### DATA FOR REVIEW
____

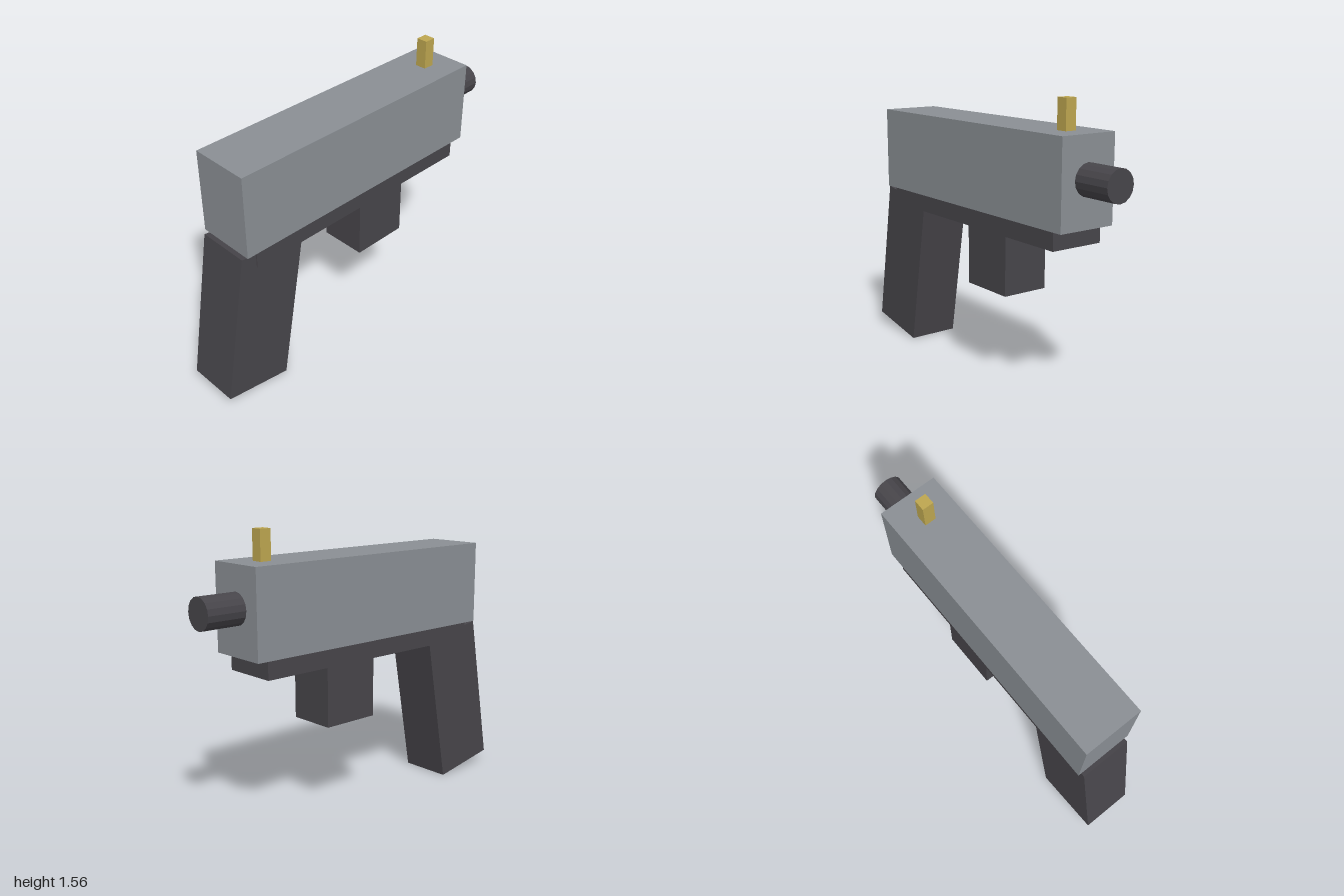
import * as THREE from 'three';

export function createModel() {
  const model = new THREE.Group();
  const mat = (name, color, flatShading = false) => {
    const m = new THREE.MeshStandardMaterial({ color });
    m.name = name;
    m.flatShading = flatShading;
    return m;
  };
  const steel = mat('steelGrey', 0x8a8f94);
  const dark = mat('darkGrey', 0x47454a, true);
  const brass = mat('brass', 0xbda650);

  const add = (name, geometry, material, x, y, z) => {
    const mesh = new THREE.Mesh(geometry, material);
    mesh.name = name;
    mesh.position.set(x, y, z);
    model.add(mesh);
    return mesh;
  };
  // Box given by its width and its y and z extents, centred on x = 0
  const box = (name, material, w, y0, y1, z0, z1) =>
    add(name, new THREE.BoxGeometry(w, y1 - y0, z1 - z0), material, 0, (y0 + y1) / 2, (z0 + z1) / 2);

  // Body, lower rail, block under the rail and sight post
  box('slide', steel, 0.336, 0.935, 1.402, -0.782, 0.828);
  box('lowerFrame', dark, 0.308, 0.835, 0.935, -0.712, 0.762);
  box('triggerBlock', dark, 0.27, 0.502, 0.835, -0.31, 0.022);
  box('sight', brass, 0.064, 1.402, 1.563, -0.65, -0.585);

  // Slanted grip
  const grip = add('grip', new THREE.BoxGeometry(0.295, 0.871, 0.396), dark, 0, 0.464, 0.73);
  grip.rotation.x = -THREE.MathUtils.degToRad(10);

  // Barrel stub at the far end
  const barrel = add('barrel', new THREE.CylinderGeometry(0.085, 0.085, 0.3, 16), dark, 0, 1.182, -0.85);
  barrel.rotation.x = Math.PI / 2;

  return model;
}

____

### ABOUT THIS EXERCISE
When you copy the listing above, reproduce every line exactly and skip the images.

### SOLUTION TO THIS PROBLEM
import * as THREE from 'three';

export function createModel() {
  const model = new THREE.Group();
  const mat = (name, color, flatShading = false) => {
    const m = new THREE.MeshStandardMaterial({ color });
    m.name = name;
    m.flatShading = flatShading;
    return m;
  };
  const steel = mat('steelGrey', 0x8a8f94);
  const dark = mat('darkGrey', 0x47454a, true);
  const brass = mat('brass', 0xbda650);

  const add = (name, geometry, material, x, y, z) => {
    const mesh = new THREE.Mesh(geometry, material);
    mesh.name = name;
    mesh.position.set(x, y, z);
    model.add(mesh);
    return mesh;
  };
  // Box given by its width and its y and z extents, centred on x = 0
  const box = (name, material, w, y0, y1, z0, z1) =>
    add(name, new THREE.BoxGeometry(w, y1 - y0, z1 - z0), material, 0, (y0 + y1) / 2, (z0 + z1) / 2);

  // Body, lower rail, block under the rail and sight post
  box('slide', steel, 0.336, 0.935, 1.402, -0.782, 0.828);
  box('lowerFrame', dark, 0.308, 0.835, 0.935, -0.712, 0.762);
  box('triggerBlock', dark, 0.27, 0.502, 0.835, -0.31, 0.022);
  box('sight', brass, 0.064, 1.402, 1.563, -0.65, -0.585);

  // Slanted grip
  const grip = add('grip', new THREE.BoxGeometry(0.295, 0.871, 0.396), dark, 0, 0.464, 0.73);
  grip.rotation.x = -THREE.MathUtils.degToRad(10);

  // Barrel stub at the far end
  const barrel = add('barrel', new THREE.CylinderGeometry(0.085, 0.085, 0.3, 16), dark, 0, 1.182, -0.85);
  barrel.rotation.x = Math.PI / 2;

  return model;
}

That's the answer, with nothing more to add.